#### [PROBLEM TO SOLVE]
Type out the entries again, matching each one exactly.

---- DATA FOR THIS EXERCISE

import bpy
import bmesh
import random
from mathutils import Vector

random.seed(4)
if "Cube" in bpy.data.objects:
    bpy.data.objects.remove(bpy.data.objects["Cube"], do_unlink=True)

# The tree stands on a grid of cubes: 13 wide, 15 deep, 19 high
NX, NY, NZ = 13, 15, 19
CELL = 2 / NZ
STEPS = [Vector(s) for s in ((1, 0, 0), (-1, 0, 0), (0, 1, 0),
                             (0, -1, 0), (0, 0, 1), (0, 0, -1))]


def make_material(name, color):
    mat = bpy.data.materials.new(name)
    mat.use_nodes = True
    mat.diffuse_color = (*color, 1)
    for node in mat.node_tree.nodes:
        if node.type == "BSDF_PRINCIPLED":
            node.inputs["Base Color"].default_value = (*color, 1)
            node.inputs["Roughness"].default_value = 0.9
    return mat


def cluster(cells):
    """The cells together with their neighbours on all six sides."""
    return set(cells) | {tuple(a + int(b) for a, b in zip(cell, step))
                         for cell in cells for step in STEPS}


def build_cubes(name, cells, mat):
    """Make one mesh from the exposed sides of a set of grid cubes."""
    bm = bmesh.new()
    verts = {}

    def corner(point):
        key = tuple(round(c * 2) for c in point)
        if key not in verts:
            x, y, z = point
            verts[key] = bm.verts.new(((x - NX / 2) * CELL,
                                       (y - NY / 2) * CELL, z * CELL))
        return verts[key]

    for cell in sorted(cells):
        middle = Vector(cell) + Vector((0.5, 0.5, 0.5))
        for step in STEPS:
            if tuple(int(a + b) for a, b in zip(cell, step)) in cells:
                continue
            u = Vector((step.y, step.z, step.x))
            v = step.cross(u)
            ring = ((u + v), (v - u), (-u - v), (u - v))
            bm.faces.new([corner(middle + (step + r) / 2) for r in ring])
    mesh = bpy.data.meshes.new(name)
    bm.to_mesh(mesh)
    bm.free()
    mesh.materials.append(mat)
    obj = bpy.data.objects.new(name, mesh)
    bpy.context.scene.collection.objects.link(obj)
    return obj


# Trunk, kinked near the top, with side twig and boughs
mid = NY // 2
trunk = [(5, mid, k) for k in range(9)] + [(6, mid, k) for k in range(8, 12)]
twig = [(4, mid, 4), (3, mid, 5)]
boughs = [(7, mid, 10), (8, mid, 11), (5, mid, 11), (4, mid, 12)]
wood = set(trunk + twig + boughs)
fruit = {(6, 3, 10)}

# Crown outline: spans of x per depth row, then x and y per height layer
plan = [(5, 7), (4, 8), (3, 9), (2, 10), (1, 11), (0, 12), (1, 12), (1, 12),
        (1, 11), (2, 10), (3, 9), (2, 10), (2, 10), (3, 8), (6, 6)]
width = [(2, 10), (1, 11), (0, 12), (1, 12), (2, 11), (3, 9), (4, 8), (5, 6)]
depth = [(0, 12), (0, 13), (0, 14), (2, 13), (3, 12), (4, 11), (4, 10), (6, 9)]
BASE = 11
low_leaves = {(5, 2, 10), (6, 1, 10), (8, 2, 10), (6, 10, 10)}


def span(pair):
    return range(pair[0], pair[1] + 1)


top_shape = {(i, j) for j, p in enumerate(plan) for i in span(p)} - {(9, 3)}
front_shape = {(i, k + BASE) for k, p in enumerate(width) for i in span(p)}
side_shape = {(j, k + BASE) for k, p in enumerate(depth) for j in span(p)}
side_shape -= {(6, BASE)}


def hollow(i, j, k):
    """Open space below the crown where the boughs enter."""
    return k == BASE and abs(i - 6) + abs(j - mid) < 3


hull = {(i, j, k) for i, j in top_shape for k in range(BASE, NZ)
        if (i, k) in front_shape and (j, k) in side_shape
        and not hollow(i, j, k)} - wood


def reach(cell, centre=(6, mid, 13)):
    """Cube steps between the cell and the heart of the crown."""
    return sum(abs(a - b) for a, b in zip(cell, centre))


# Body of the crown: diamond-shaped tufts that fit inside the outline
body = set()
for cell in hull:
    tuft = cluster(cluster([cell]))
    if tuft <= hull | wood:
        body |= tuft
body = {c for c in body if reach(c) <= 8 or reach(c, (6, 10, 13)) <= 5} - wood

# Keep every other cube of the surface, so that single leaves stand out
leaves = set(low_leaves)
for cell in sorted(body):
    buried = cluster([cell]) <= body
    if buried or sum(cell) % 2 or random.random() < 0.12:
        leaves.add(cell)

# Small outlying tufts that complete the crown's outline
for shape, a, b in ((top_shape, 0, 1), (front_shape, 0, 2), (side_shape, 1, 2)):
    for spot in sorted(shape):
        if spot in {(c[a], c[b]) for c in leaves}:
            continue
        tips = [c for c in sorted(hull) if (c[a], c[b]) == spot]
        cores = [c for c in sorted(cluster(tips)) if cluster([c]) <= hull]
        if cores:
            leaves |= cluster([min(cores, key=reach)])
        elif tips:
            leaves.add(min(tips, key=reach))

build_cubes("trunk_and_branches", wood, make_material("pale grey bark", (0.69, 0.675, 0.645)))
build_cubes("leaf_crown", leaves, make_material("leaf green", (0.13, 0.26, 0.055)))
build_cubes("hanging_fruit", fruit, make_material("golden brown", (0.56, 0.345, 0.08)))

--------

#### [ANSWER BOX]
import bpy
import bmesh
import random
from mathutils import Vector

random.seed(4)
if "Cube" in bpy.data.objects:
    bpy.data.objects.remove(bpy.data.objects["Cube"], do_unlink=True)

# The tree stands on a grid of cubes: 13 wide, 15 deep, 19 high
NX, NY, NZ = 13, 15, 19
CELL = 2 / NZ
STEPS = [Vector(s) for s in ((1, 0, 0), (-1, 0, 0), (0, 1, 0),
                             (0, -1, 0), (0, 0, 1), (0, 0, -1))]


def make_material(name, color):
    mat = bpy.data.materials.new(name)
    mat.use_nodes = True
    mat.diffuse_color = (*color, 1)
    for node in mat.node_tree.nodes:
        if node.type == "BSDF_PRINCIPLED":
            node.inputs["Base Color"].default_value = (*color, 1)
            node.inputs["Roughness"].default_value = 0.9
    return mat


def cluster(cells):
    """The cells together with their neighbours on all six sides."""
    return set(cells) | {tuple(a + int(b) for a, b in zip(cell, step))
                         for cell in cells for step in STEPS}


def build_cubes(name, cells, mat):
    """Make one mesh from the exposed sides of a set of grid cubes."""
    bm = bmesh.new()
    verts = {}

    def corner(point):
        key = tuple(round(c * 2) for c in point)
        if key not in verts:
            x, y, z = point
            verts[key] = bm.verts.new(((x - NX / 2) * CELL,
                                       (y - NY / 2) * CELL, z * CELL))
        return verts[key]

    for cell in sorted(cells):
        middle = Vector(cell) + Vector((0.5, 0.5, 0.5))
        for step in STEPS:
            if tuple(int(a + b) for a, b in zip(cell, step)) in cells:
                continue
            u = Vector((step.y, step.z, step.x))
            v = step.cross(u)
            ring = ((u + v), (v - u), (-u - v), (u - v))
            bm.faces.new([corner(middle + (step + r) / 2) for r in ring])
    mesh = bpy.data.meshes.new(name)
    bm.to_mesh(mesh)
    bm.free()
    mesh.materials.append(mat)
    obj = bpy.data.objects.new(name, mesh)
    bpy.context.scene.collection.objects.link(obj)
    return obj


# Trunk, kinked near the top, with side twig and boughs
mid = NY // 2
trunk = [(5, mid, k) for k in range(9)] + [(6, mid, k) for k in range(8, 12)]
twig = [(4, mid, 4), (3, mid, 5)]
boughs = [(7, mid, 10), (8, mid, 11), (5, mid, 11), (4, mid, 12)]
wood = set(trunk + twig + boughs)
fruit = {(6, 3, 10)}

# Crown outline: spans of x per depth row, then x and y per height layer
plan = [(5, 7), (4, 8), (3, 9), (2, 10), (1, 11), (0, 12), (1, 12), (1, 12),
        (1, 11), (2, 10), (3, 9), (2, 10), (2, 10), (3, 8), (6, 6)]
width = [(2, 10), (1, 11), (0, 12), (1, 12), (2, 11), (3, 9), (4, 8), (5, 6)]
depth = [(0, 12), (0, 13), (0, 14), (2, 13), (3, 12), (4, 11), (4, 10), (6, 9)]
BASE = 11
low_leaves = {(5, 2, 10), (6, 1, 10), (8, 2, 10), (6, 10, 10)}


def span(pair):
    return range(pair[0], pair[1] + 1)


top_shape = {(i, j) for j, p in enumerate(plan) for i in span(p)} - {(9, 3)}
front_shape = {(i, k + BASE) for k, p in enumerate(width) for i in span(p)}
side_shape = {(j, k + BASE) for k, p in enumerate(depth) for j in span(p)}
side_shape -= {(6, BASE)}


def hollow(i, j, k):
    """Open space below the crown where the boughs enter."""
    return k == BASE and abs(i - 6) + abs(j - mid) < 3


hull = {(i, j, k) for i, j in top_shape for k in range(BASE, NZ)
        if (i, k) in front_shape and (j, k) in side_shape
        and not hollow(i, j, k)} - wood


def reach(cell, centre=(6, mid, 13)):
    """Cube steps between the cell and the heart of the crown."""
    return sum(abs(a - b) for a, b in zip(cell, centre))


# Body of the crown: diamond-shaped tufts that fit inside the outline
body = set()
for cell in hull:
    tuft = cluster(cluster([cell]))
    if tuft <= hull | wood:
        body |= tuft
body = {c for c in body if reach(c) <= 8 or reach(c, (6, 10, 13)) <= 5} - wood

# Keep every other cube of the surface, so that single leaves stand out
leaves = set(low_leaves)
for cell in sorted(body):
    buried = cluster([cell]) <= body
    if buried or sum(cell) % 2 or random.random() < 0.12:
        leaves.add(cell)

# Small outlying tufts that complete the crown's outline
for shape, a, b in ((top_shape, 0, 1), (front_shape, 0, 2), (side_shape, 1, 2)):
    for spot in sorted(shape):
        if spot in {(c[a], c[b]) for c in leaves}:
            continue
        tips = [c for c in sorted(hull) if (c[a], c[b]) == spot]
        cores = [c for c in sorted(cluster(tips)) if cluster([c]) <= hull]
        if cores:
            leaves |= cluster([min(cores, key=reach)])
        elif tips:
            leaves.add(min(tips, key=reach))

build_cubes("trunk_and_branches", wood, make_material("pale grey bark", (0.69, 0.675, 0.645)))
build_cubes("leaf_crown", leaves, make_material("leaf green", (0.13, 0.26, 0.055)))
build_cubes("hanging_fruit", fruit, make_material("golden brown", (0.56, 0.345, 0.08)))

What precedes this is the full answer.